What to do:
Report every line of the records that contains the word "sides".

= Beginning of Section =

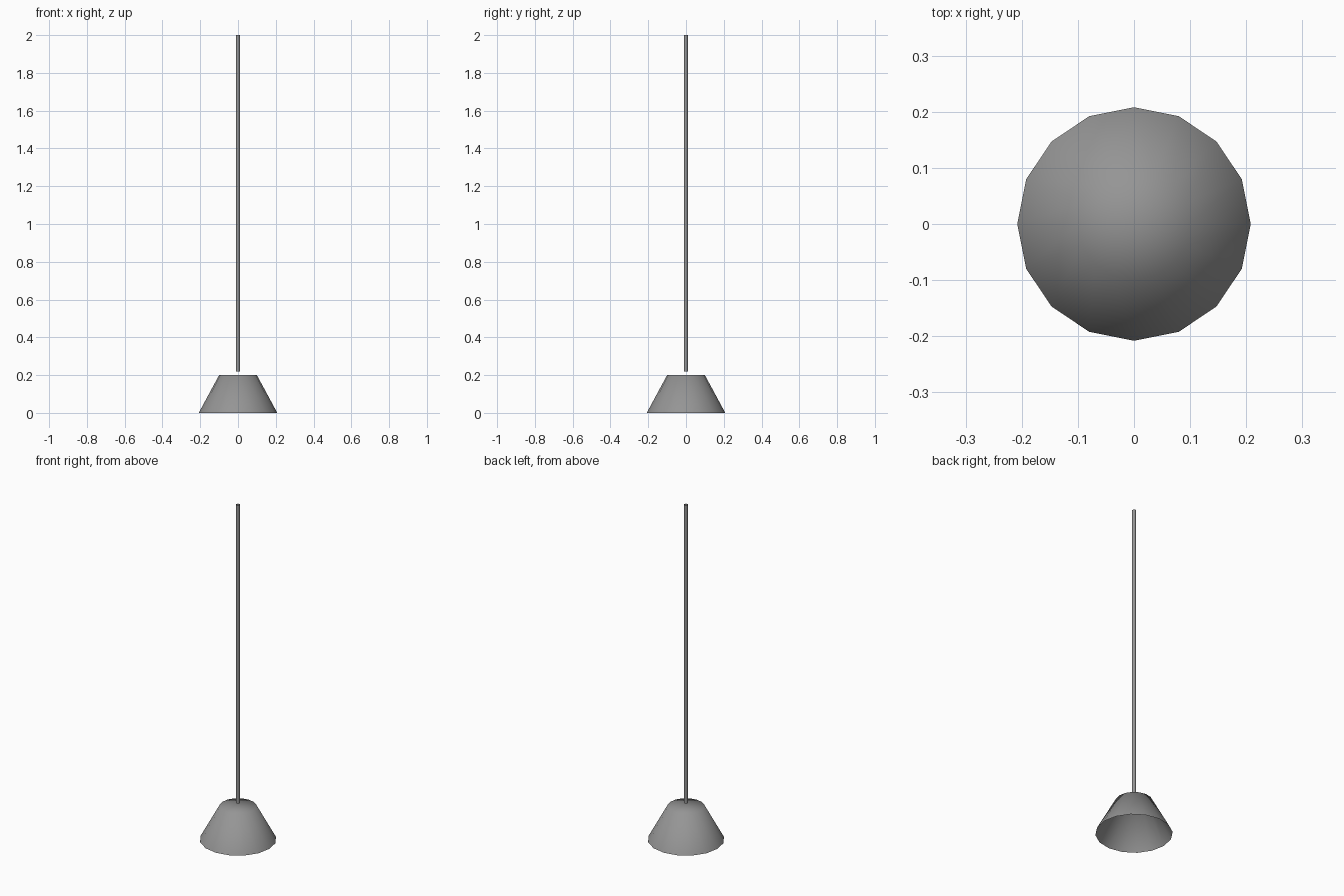
import bpy, bmesh

if "Cube" in bpy.data.objects:
    bpy.data.objects.remove(bpy.data.objects["Cube"])

# Dark grey paint shared by both parts
grey = bpy.data.materials.new("dark_grey")
grey.diffuse_color = (0.3, 0.3, 0.3, 1)
grey.use_nodes = True
grey.node_tree.nodes["Principled BSDF"].inputs["Base Color"].default_value = grey.diffuse_color


def tube(name, sides, bottom_radius, top_radius, z0, z1, cap_top=False):
    """Smooth open tapered tube, optionally closed at the top."""
    bpy.ops.mesh.primitive_cone_add(
        vertices=sides, radius1=bottom_radius, radius2=top_radius,
        depth=z1 - z0, end_fill_type='TRIFAN', location=(0, 0, (z0 + z1) / 2))
    obj = bpy.context.object
    obj.name = name
    obj.data.materials.append(grey)
    bm = bmesh.new()
    bm.from_mesh(obj.data)
    bm.normal_update()
    ends = [f for f in bm.faces
            if f.normal.z < -0.9 or (f.normal.z > 0.9 and not cap_top)]
    bmesh.ops.delete(bm, geom=ends, context='FACES')
    for f in bm.faces:
        f.smooth = True
    bm.to_mesh(obj.data)
    bm.free()
    return obj


# Conical lamp shade, closed on top and open below
tube("lamp_shade", 16, 0.208, 0.10, 0.0, 0.20, cap_top=True)

# Thin hanging rod, floating just above the shade
tube("hanging_rod", 8, 0.011, 0.011, 0.22, 2.0)
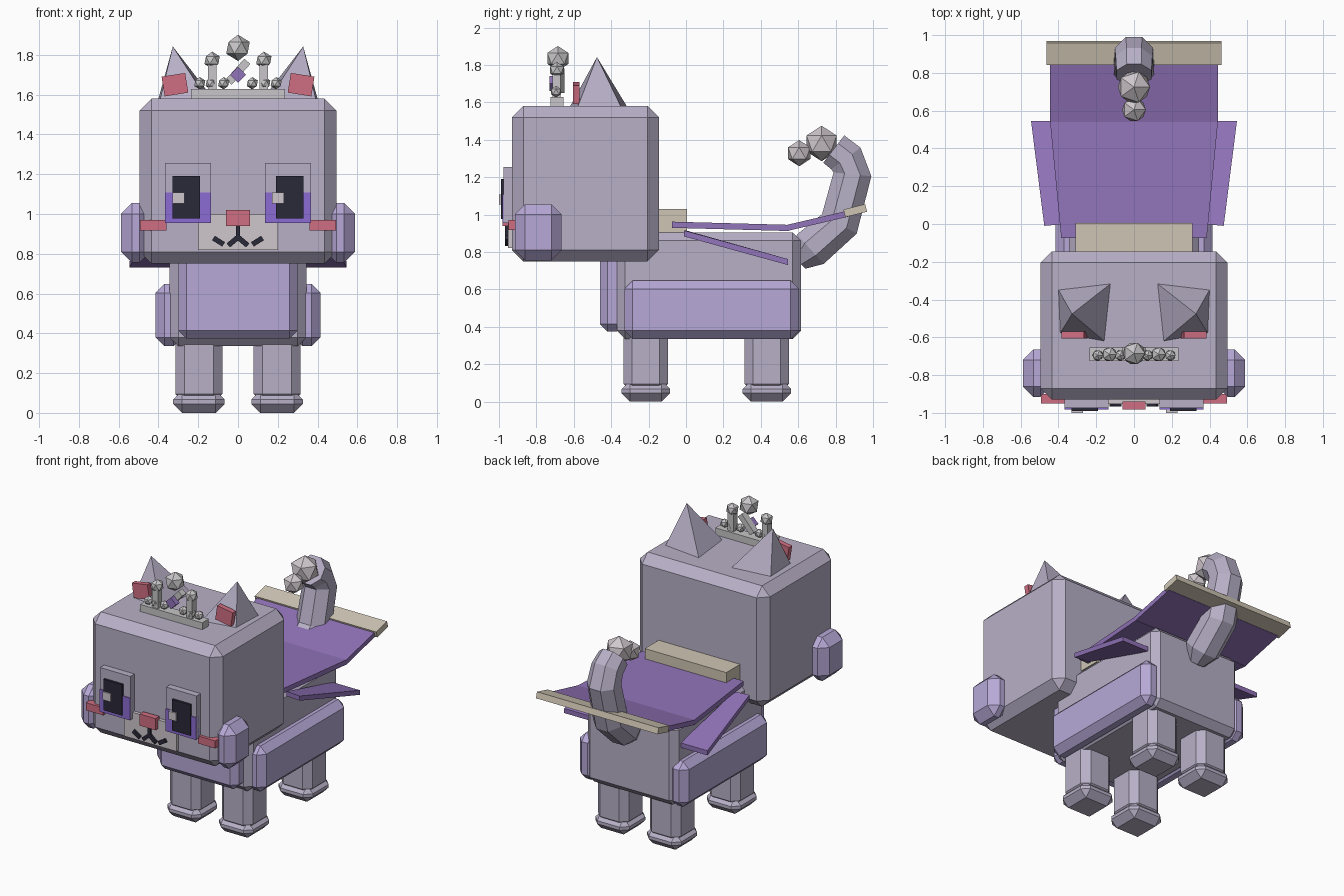
import bpy, bmesh, math
from mathutils import Vector, Matrix

if "Cube" in bpy.data.objects:
    bpy.data.objects.remove(bpy.data.objects["Cube"])


def material(name, srgb):
    m = bpy.data.materials.new(name)
    m.diffuse_color = [((c / 255 + 0.055) / 1.055) ** 2.4 for c in srgb] + [1]
    m.use_nodes = True
    m.node_tree.nodes["Principled BSDF"].inputs["Base Color"].default_value = m.diffuse_color
    return m


FUR = material("grey lilac fur", (184, 176, 199))
LILAC = material("pale lilac", (183, 169, 215))
CAPE = material("cape purple", (145, 115, 185))
IRIS = material("iris violet", (140, 108, 212))
DARK = material("dark ink", (42, 40, 56))
PINK = material("rose pink", (208, 110, 130))
CREAM = material("cream trim", (207, 197, 180))
WHITE = material("soft white", (207, 199, 204))
SILVER = material("silver", (200, 198, 200))


def finish(name, bm, mat):
    bmesh.ops.recalc_face_normals(bm, faces=bm.faces)
    me = bpy.data.meshes.new(name)
    bm.to_mesh(me)
    bm.free()
    me.materials.append(mat)
    ob = bpy.data.objects.new(name, me)
    bpy.context.collection.objects.link(ob)
    return ob


def box(name, x, y, z, mat, bevel=0, tilt=0, axis='Y'):
    """Box from ranges, optionally chamfered and turned about its centre."""
    bm = bmesh.new()
    bmesh.ops.create_cube(bm, size=1)
    bmesh.ops.scale(bm, verts=bm.verts, vec=(abs(x[1] - x[0]), y[1] - y[0], z[1] - z[0]))
    if bevel:
        bmesh.ops.bevel(bm, geom=bm.edges[:], offset=bevel, segments=1, affect='EDGES')
    ob = finish(name, bm, mat)
    ob.location = (sum(x) / 2, sum(y) / 2, sum(z) / 2)
    ob.rotation_euler['XYZ'.index(axis)] = math.radians(tilt)
    return ob


def ball(name, pos, r, mat):
    bm = bmesh.new()
    bmesh.ops.create_icosphere(bm, subdivisions=1, radius=r, matrix=Matrix.Translation(pos))
    return finish(name, bm, mat)


def sheet(name, corners, thick, mat):
    """Flat four-cornered panel, thickened downwards."""
    bm = bmesh.new()
    top = [bm.verts.new(c) for c in corners]
    low = [bm.verts.new((c[0], c[1], c[2] - thick)) for c in corners]
    bm.faces.new(top)
    bm.faces.new(low[::-1])
    for i in range(4):
        j = (i + 1) % 4
        bm.faces.new((top[i], low[i], low[j], top[j]))
    return finish(name, bm, mat)


def tube(name, path, mat, sides=8):
    """Eight-sided loft through (y, z, radius) stations."""
    bm = bmesh.new()
    rings = []
    for i, (y, z, r) in enumerate(path):
        a, b = path[max(i - 1, 0)], path[min(i + 1, len(path) - 1)]
        t = Vector((0, b[0] - a[0], b[1] - a[1])).normalized()
        n = Vector((0, -t.z, t.y))
        ring = []
        for k in range(sides):
            ang = 2 * math.pi * (k + 0.5) / sides
            ring.append(bm.verts.new(Vector((r * math.cos(ang), y, z)) + n * r * math.sin(ang)))
        rings.append(ring)
    for r0, r1 in zip(rings, rings[1:]):
        for k in range(sides):
            bm.faces.new((r0[k], r0[(k + 1) % sides], r1[(k + 1) % sides], r1[k]))
    bm.faces.new(rings[0])
    bm.faces.new(rings[-1][::-1])
    return finish(name, bm, mat)


# Head and body
box("head", (-.495, .495), (-.93, -.145), (.75, 1.58), FUR, .06)
box("body", (-.345, .345), (-.37, .615), (.335, .905), FUR, .045)
box("chest_panel", (-.3, .3), (-.46, -.33), (.375, .86), LILAC, .04)

for s in (-1, 1):
    side = "left" if s < 0 else "right"

    # Flank panels, cheek puffs and legs
    box(f"{side}_flank", (s * .28, s * .415), (-.33, .605), (.335, .648), LILAC, .045)
    box(f"{side}_cheek_puff", (s * .44, s * .588), (-.915, -.665), (.755, 1.055), LILAC, .055)
    for end, y in (("front", -.215), ("back", .432)):
        x = s * .197
        box(f"{end}_{side}_leg", (x - .118, x + .118), (y - .118, y + .118), (.05, .42), FUR, .045)
        box(f"{end}_{side}_foot", (x - .13, x + .13), (y - .13, y + .13), (0, .112), FUR, .045)

    # Pyramid ears with pink inner plates
    bm = bmesh.new()
    base = [bm.verts.new((s * x, y, 1.56)) for x, y in
            ((.405, -.34), (.11, -.305), (.145, -.63), (.395, -.585))]
    tip = bm.verts.new((s * .328, -.476, 1.842))
    bm.faces.new(base)
    for i in range(4):
        bm.faces.new((base[i], base[(i + 1) % 4], tip))
    finish(f"{side}_ear", bm, FUR)
    box(f"{side}_inner_ear", (s * .317 - .06, s * .317 + .06), (-.605, -.57), (1.6, 1.7),
        PINK, tilt=s * 9)

    # Eyes and blush
    box(f"{side}_eye_plate", (s * .136, s * .367), (-.975, -.92), (.957, 1.255), FUR)
    box(f"{side}_iris", (s * .136, s * .367), (-.981, -.95), (.955, 1.108), IRIS)
    box(f"{side}_pupil", (s * .19, s * .33), (-.99, -.95), (.977, 1.19), DARK)
    hx = .2 if s > 0 else -.3
    box(f"{side}_eye_glint", (hx - .03, hx + .03), (-1, -.96), (1.053, 1.108), WHITE)
    box(f"{side}_blush", (s * .36, s * .492), (-.95, -.9), (.918, .97), PINK)

    # Mouth strokes
    for part, x, z, t in (("inner", .026, .861, 40), ("outer", .098, .863, -32)):
        box(f"{side}_{part}_mouth", (s * x - .03, s * x + .03), (-.967, -.945),
            (z - .013, z + .013), DARK, tilt=s * t)

    # Crown beads and posts
    for x in (.072, .135, .192):
        ball(f"{side}_crown_bead", (s * x, -.695, 1.657), .031, SILVER)
    box(f"{side}_crown_post", (s * .13 - .022, s * .13 + .022), (-.715, -.67), (1.62, 1.76), SILVER)
    ball(f"{side}_crown_ball", (s * .13, -.69, 1.773), .043, SILVER)

    # Drooping side flaps of the cape
    sheet(f"{side}_cape_flap", [(s * .37, 0, .915), (s * .475, -.01, .915),
          (s * .545, .545, .762), (s * .34, .545, .762)], .032, CAPE)

# Muzzle and nose
box("muzzle", (-.2, .2), (-.953, -.92), (.82, 1.0), WHITE)
box("nose", (-.06, .06), (-.982, -.94), (.94, 1.02), PINK)
box("mouth_stem", (-.01, .01), (-.967, -.945), (.87, .945), DARK)

# Crown band, centre spike and gem
box("crown_band", (-.236, .236), (-.725, -.655), (1.57, 1.628), SILVER)
box("crown_spike", (-.02, .02), (-.695, -.65), (1.645, 1.785), SILVER, tilt=42)
box("crown_gem", (-.028, .028), (-.73, -.69), (1.672, 1.728), CAPE, tilt=45)
ball("crown_top_ball", (0, -.685, 1.835), .066, SILVER)

# Cape and trims
box("collar", (-.31, .31), (-.2, .005), (.905, 1.03), CREAM)
sheet("cape_front", [(-.385, -.075, .962), (.385, -.075, .962),
                     (.445, .55, .945), (-.445, .55, .945)], .033, CAPE)
sheet("cape_back", [(-.445, .54, .945), (.445, .54, .945),
                    (.445, .87, 1.022), (-.445, .87, 1.022)], .033, CAPE)
box("cape_hem", (-.463, .463), (.845, .965), (1.0, 1.042), CREAM, tilt=14, axis='X')

# Curled tail with pale tip
tube("tail", [(.6, .75, .06), (.665, .815, .115), (.82, .95, .115), (.89, 1.215, .11),
              (.855, 1.3, .105), (.79, 1.35, .1)], FUR)
ball("tail_tip_base", (0, .725, 1.38), .095, WHITE)
ball("tail_tip", (0, .605, 1.328), .07, WHITE)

= End of Section =

Answer for this exercise:
def tube(name, sides, bottom_radius, top_radius, z0, z1, cap_top=False):
        vertices=sides, radius1=bottom_radius, radius2=top_radius,
def tube(name, path, mat, sides=8):
        for k in range(sides):
            ang = 2 * math.pi * (k + 0.5) / sides
        for k in range(sides):
            bm.faces.new((r0[k], r0[(k + 1) % sides], r1[(k + 1) % sides], r1[k]))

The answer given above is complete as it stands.